What needs to be done:
Reproduce word for word the lines of the listing from the first one through the one with "(0.20, 0.26, 0.32))", omitting every picture.

Recorded information:
------------------------------------------------------------------------

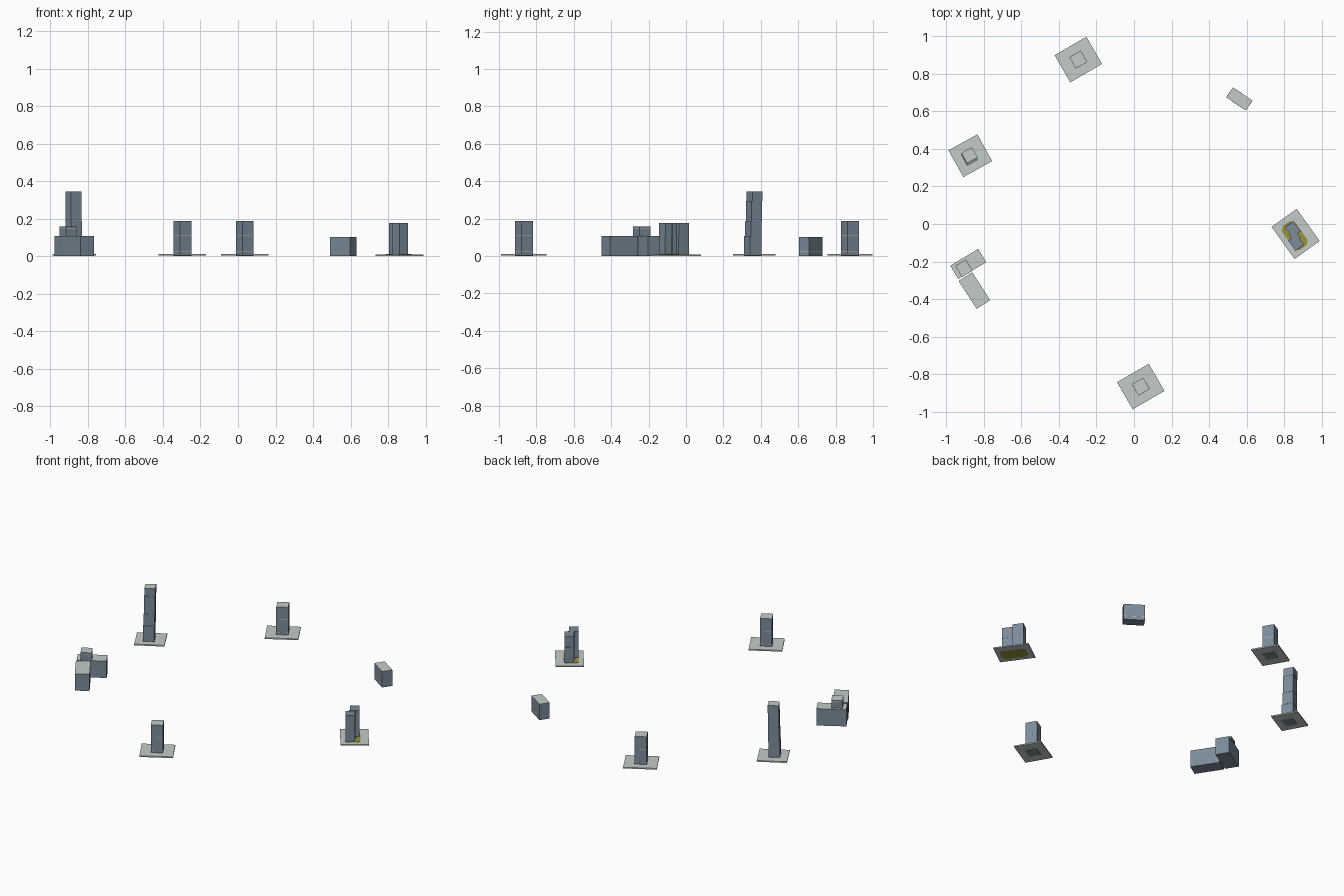
import bpy, bmesh, math
from mathutils import Matrix

if "Cube" in bpy.data.objects:
    bpy.data.objects.remove(bpy.data.objects["Cube"])


def material(name, rgb):
    m = bpy.data.materials.new(name)
    m.diffuse_color = (*rgb, 1)
    m.use_nodes = True
    m.node_tree.nodes["Principled BSDF"].inputs["Base Color"].default_value = m.diffuse_color
    return m


WALL = material("slate blue wall", (0.20, 0.26, 0.32))
PALE = material("pale grey concrete", (0.55, 0.60, 0.58))
OLIVE = material("olive ground", (0.33, 0.29, 0.045))


def finish(name, bm, mats, pale_top=False):
    if pale_top:
        for f in bm.faces:
            f.material_index = 1 if f.normal.z > 0.5 else 0
    me = bpy.data.meshes.new(name)
    bm.to_mesh(me)
    bm.free()
    for m in mats:
        me.materials.append(m)
    ob = bpy.data.objects.new(name, me)
    bpy.context.collection.objects.link(ob)
    return ob


def box(name, x, y, z0, z1, w, d, angle, mat=None):
    """Turned box; without a material it gets slate walls and a pale roof."""
    bm = bmesh.new()
    mtx = (Matrix.Translation((x, y, (z0 + z1) / 2))
           @ Matrix.Rotation(math.radians(angle), 4, 'Z')
           @ Matrix.Diagonal((w, d, z1 - z0, 1)))
    bmesh.ops.create_cube(bm, size=1, matrix=mtx)
    bm.normal_update()
    return finish(name, bm, [mat] if mat else [WALL, PALE], mat is None)


def slab(name, x, y, w, d, angle):
    return box(name, x, y, 0.003, 0.011, w, d, angle, PALE)


# Two matching square towers on slabs, with thin pale floor bands
for label, x, y in (("north", -0.297, 0.877), ("south", 0.036, -0.867)):
    slab(label + "_slab", x, y, 0.196, 0.167, 30)
    box(label + "_tower_lower", x, y, 0, 0.108, 0.07, 0.07, 30)
    box(label + "_tower_upper", x, y, 0.108, 0.188, 0.07, 0.07, 30)
    for z in (0.026, 0.108):
        box(label + "_floor_band", x, y, z - 0.001, z + 0.001, 0.0705, 0.0705, 30, PALE)

# Tall stepped tower
slab("tall_slab", -0.873, 0.364, 0.176, 0.163, 29)
box("tall_tower_lower", -0.878, 0.356, 0, 0.108, 0.066, 0.07, 29)
box("tall_tower_middle", -0.877, 0.360, 0.108, 0.185, 0.064, 0.066, 29)
box("tall_tower_upper", -0.877, 0.363, 0.185, 0.295, 0.064, 0.063, 29)
box("tall_tower_top", -0.878, 0.367, 0.295, 0.345, 0.064, 0.062, 29)

# L-shaped block with a small rooftop box
box("corner_block_wing", -0.884, -0.213, 0, 0.108, 0.174, 0.083, 31)
box("corner_block_long_wing", -0.851, -0.355, 0, 0.108, 0.177, 0.086, -57)
box("rooftop_box", -0.907, -0.236, 0.108, 0.158, 0.066, 0.069, 31)
box("rooftop_band", -0.907, -0.236, 0.148, 0.150, 0.0665, 0.0695, 31, PALE)

# Small plain block
box("small_block", 0.562, 0.667, 0, 0.102, 0.126, 0.064, -34)
box("small_block_band", 0.562, 0.667, 0.021, 0.023, 0.1265, 0.0645, -34, PALE)

# Twin offset tower: slab, olive octagonal ground, two staggered halves
ANG = -54.4
box("twin_slab", 0.862, -0.053, 0.001, 0.008, 0.211, 0.165, ANG, PALE)
bm = bmesh.new()
a, b, c = 0.078, 0.043, 0.02
outline = [(a, b - c), (a - c, b), (c - a, b), (-a, b - c),
           (-a, c - b), (c - a, -b), (a - c, -b), (a, c - b)]
face = bm.faces.new([bm.verts.new((px, py, 0)) for px, py in outline])
ext = bmesh.ops.extrude_face_region(bm, geom=[face])
bmesh.ops.translate(bm, vec=(0, 0, 0.010),
                    verts=[v for v in ext["geom"] if isinstance(v, bmesh.types.BMVert)])
bmesh.ops.recalc_face_normals(bm, faces=bm.faces)
bmesh.ops.transform(bm, verts=bm.verts, matrix=Matrix.Translation((0.857, -0.062, 0))
                    @ Matrix.Rotation(math.radians(ANG), 4, 'Z'))
finish("olive_ground", bm, [OLIVE])
for label, x, y in (("rear", 0.847, -0.028), ("front", 0.865, -0.100)):
    box("twin_%s_lower" % label, x, y, 0.009, 0.108, 0.068, 0.055, ANG, WALL)
    box("twin_%s_upper" % label, x, y, 0.108, 0.177, 0.066, 0.056, ANG, WALL)
box("twin_link", 0.856, -0.064, 0.009, 0.170, 0.05, 0.04, ANG, WALL)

------------------------------------------------------------------------

Answer to the exercise:
import bpy, bmesh, math
from mathutils import Matrix

if "Cube" in bpy.data.objects:
    bpy.data.objects.remove(bpy.data.objects["Cube"])


def material(name, rgb):
    m = bpy.data.materials.new(name)
    m.diffuse_color = (*rgb, 1)
    m.use_nodes = True
    m.node_tree.nodes["Principled BSDF"].inputs["Base Color"].default_value = m.diffuse_color
    return m


WALL = material("slate blue wall", (0.20, 0.26, 0.32))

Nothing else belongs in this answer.